BossFeed Briefing for September 10, 2018. Last Tuesday, Amazon became the second company ever to reach a $1 trillion stock market valuation. Last Wednesday, the King County Council voted 5-4 to give about $150 million in public funds to spruce up Safeco Field for John Stanton, the billionaire owner of the Mariners. Tomorrow is September 11th. And Thursday is the 47th anniversary of the end of the Attica prison riots.
Three things to know this week:
Tesla CEO Elon Musk — currently enmeshed in multiple financial, production, and labor controversies — smoked pot live on a podcast with Joe Rogan. While this happened in California, where marijuana is legal just as it is here in Washington, that legal status hasn’t stopped the company from firing lower-ranking employees in California who test positive for THC, including at least one woman who used cannabis products outside of work for medical reasons, on her doctor’s recommendation, and had previously disclosed this to the company.
The federal Department of Labor is holding a “listening session” on overtime protections this Tuesday in Seattle. In case you were wondering if this could be a meaningful opportunity to influence federal policy on workers rights, keep in mind the intent of the event was described on the blog of a business-side group with the words “DOL Will Listen to Employers on Upcoming Overtime Rule”.
Nestle corporation is warning Australian lawmakers that rules requiring companies to report on slavery in their supply chains could cost customers money. Uh....
Two things to ask:
Is the US healthcare system actually a work of post-apocalyptic science fiction? Alec Raeshawn Smith died three days before his payday because he ran out of insulin and couldn’t afford the premiums for health insurance on his $35,000/year salary as a restaurant manager. Drug companies have tripled the price of insulin since 2012.

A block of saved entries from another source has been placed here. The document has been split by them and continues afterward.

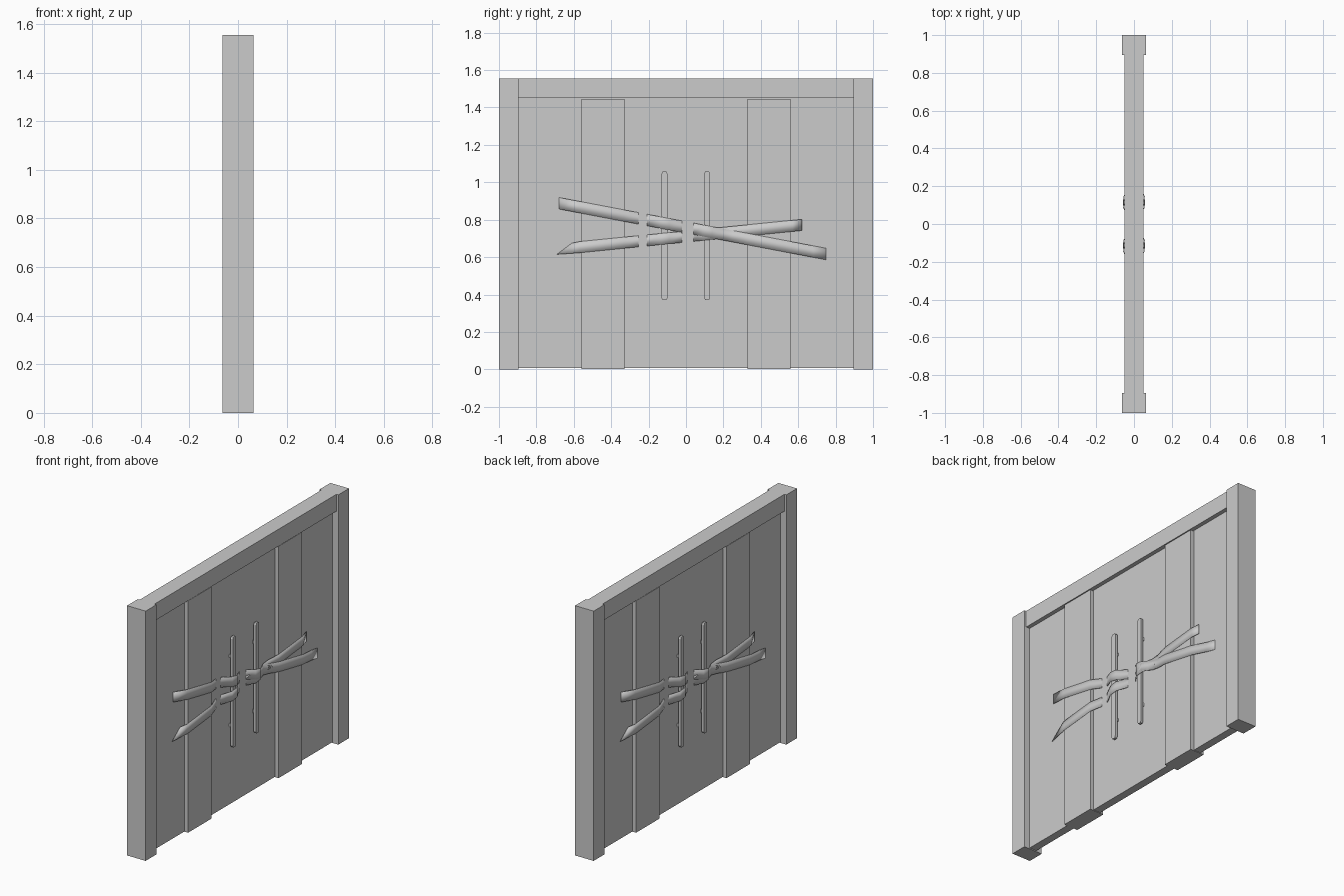
import bpy
import bmesh

cube = bpy.data.objects.get("Cube")
if cube:
    bpy.data.objects.remove(cube, do_unlink=True)

gray = bpy.data.materials.new("plain_gray")
gray.use_nodes = True
color = (0.6, 0.6, 0.6, 1)
gray.diffuse_color = color
gray.node_tree.nodes["Principled BSDF"].inputs["Base Color"].default_value = color


def add_mesh(name, bm):
    mesh = bpy.data.meshes.new(name)
    bm.to_mesh(mesh)
    bm.free()
    mesh.materials.append(gray)
    obj = bpy.data.objects.new(name, mesh)
    bpy.context.collection.objects.link(obj)
    return obj


def box(name, x, y, z):
    """Box spanning the (low, high) pair on each axis."""
    bm = bmesh.new()
    bmesh.ops.create_cube(bm, size=1)
    for v in bm.verts:
        for i, (low, high) in enumerate((x, y, z)):
            v.co[i] = low if v.co[i] < 0 else high
    return add_mesh(name, bm)


def prism(name, outline, x0, x1):
    """Outline of (y, z) points extruded along x."""
    bm = bmesh.new()
    face = bm.faces.new([bm.verts.new((x0, y, z)) for y, z in outline])
    top = bmesh.ops.extrude_face_region(bm, geom=[face])["geom"]
    for v in top:
        if isinstance(v, bmesh.types.BMVert):
            v.co.x = x1
    bmesh.ops.recalc_face_normals(bm, faces=bm.faces)
    return add_mesh(name, bm)


def tape(name, side, start, slope, width, path, skew):
    """Ribbon draped over the raised parts; path holds (y, height) points."""
    bm = bmesh.new()
    rows = []
    for i, (y, x) in enumerate(path):
        z = start + slope * (y - path[0][0])
        shift = skew if i == 0 else 0
        rows.append([bm.verts.new((side * x, side * (y + s * shift), z + s * width / 2))
                     for s in (-1, 1)])
    for a, b in zip(rows, rows[1:]):
        bm.faces.new((a[0], b[0], b[1], a[1]))
    obj = add_mesh(name, bm)
    solid = obj.modifiers.new("thickness", "SOLIDIFY")
    solid.thickness = 0.003
    solid.offset = -1
    for p in obj.data.polygons:
        p.use_smooth = True


# Frame and door panel
HALF, PANEL, BOARD, TOP = 0.064, 0.025, 0.048, 1.555
box("right_post", (-HALF, HALF), (-1, -0.895), (0, TOP))
box("left_post", (-HALF, HALF), (0.895, 1), (0, TOP))
box("lintel", (-0.051, 0.051), (-0.9, 0.9), (1.45, TOP))
box("door_panel", (-PANEL, PANEL), (-0.9, 0.9), (0.006, 1.46))

# Raised boards run through both faces of the door
for label, low, high in (("right", -0.56, -0.33), ("left", 0.33, 0.56)):
    box(label + "_board", (-BOARD, BOARD), (low, high), (0.003, 1.446))

# Shared drape: panel, board, panel, handle, panel, handle, panel, board, panel
FLAT, HIGH, GRIP = 0.024, 0.0495, 0.059
middle = [(-0.57, HIGH), (-0.33, HIGH), (-0.25, FLAT), (-0.21, FLAT), (-0.14, GRIP),
          (-0.09, GRIP), (-0.02, FLAT), (0.04, FLAT), (0.09, GRIP), (0.14, GRIP),
          (0.2, 0.034), (0.25, 0.034), (0.33, HIGH), (0.57, HIGH)]

for side, label in ((1, "left"), (-1, "right")):
    # Handles with clipped ends, standing on small pegs
    for y in (-0.115, 0.113):
        w, low, high, cut = 0.016, 0.37, 1.057, 0.012
        outline = [(y - w + cut / 2, low), (y + w - cut / 2, low), (y + w, low + cut),
                   (y + w, high - cut), (y + w - cut / 2, high), (y - w + cut / 2, high),
                   (y - w, high - cut), (y - w, low + cut)]
        prism(label + "_handle", [(side * a, b) for a, b in outline],
              side * 0.04, side * 0.056)
        for z in (0.5, 0.93):
            box(label + "_handle_peg", sorted((side * 0.02, side * 0.045)),
                sorted((side * (y - 0.007), side * (y + 0.007))), (z - 0.01, z + 0.01))
    # Two crossing strips of tape
    tape(label + "_falling_tape", side, 0.888, -0.19, 0.062,
         [(-0.68, 0.03)] + middle + [(0.68, 0.031), (0.76, 0.024)], 0)
    tape(label + "_rising_tape", side, 0.645, 0.1, 0.06,
         [(-0.65, 0.03)] + middle + [(0.62, 0.038)], 0.04)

What are you doing Wednesday night? You're invited to join us at 6pm on September 12th for #OurTimeCounts, a live conversation about unstable and unpredictable work schedules — and what we can do about it. You can RSVP to join us live in person in Tukwila or live online on Facebook.
And one thing that's worth a closer look:
A new study of minimum wage increases in six cities — including Seattle — finds that when we pass laws to raise wages... it has the intended consequence of raising wages, without any measurable negative impact on the labor market. Ideological opponents of higher wages like business lobby groups and the University of Washington’s Jacob Vigdor have struggled for years with how to make the case that higher wages cause the sky to fall when Seattle, SeaTac & Washington state as a whole are self-evidently thriving after raising wages, and it’s always interesting to see what they come up with. This time, Vigdor claimed to the Seattle Times that despite the results of the latest study, “wages would’ve gone up anyway” regardless of any law to raise the minimum wage. Of course, that's not quite how the economy has been working for about 99% of us for the past few decades or so... and if this professor thinks wages go up “anyway” he should try talking to an adjunct or grad student about their pay trends — doesn’t even have to leave campus for his research!
Read this far?
Consider yourself briefed, boss.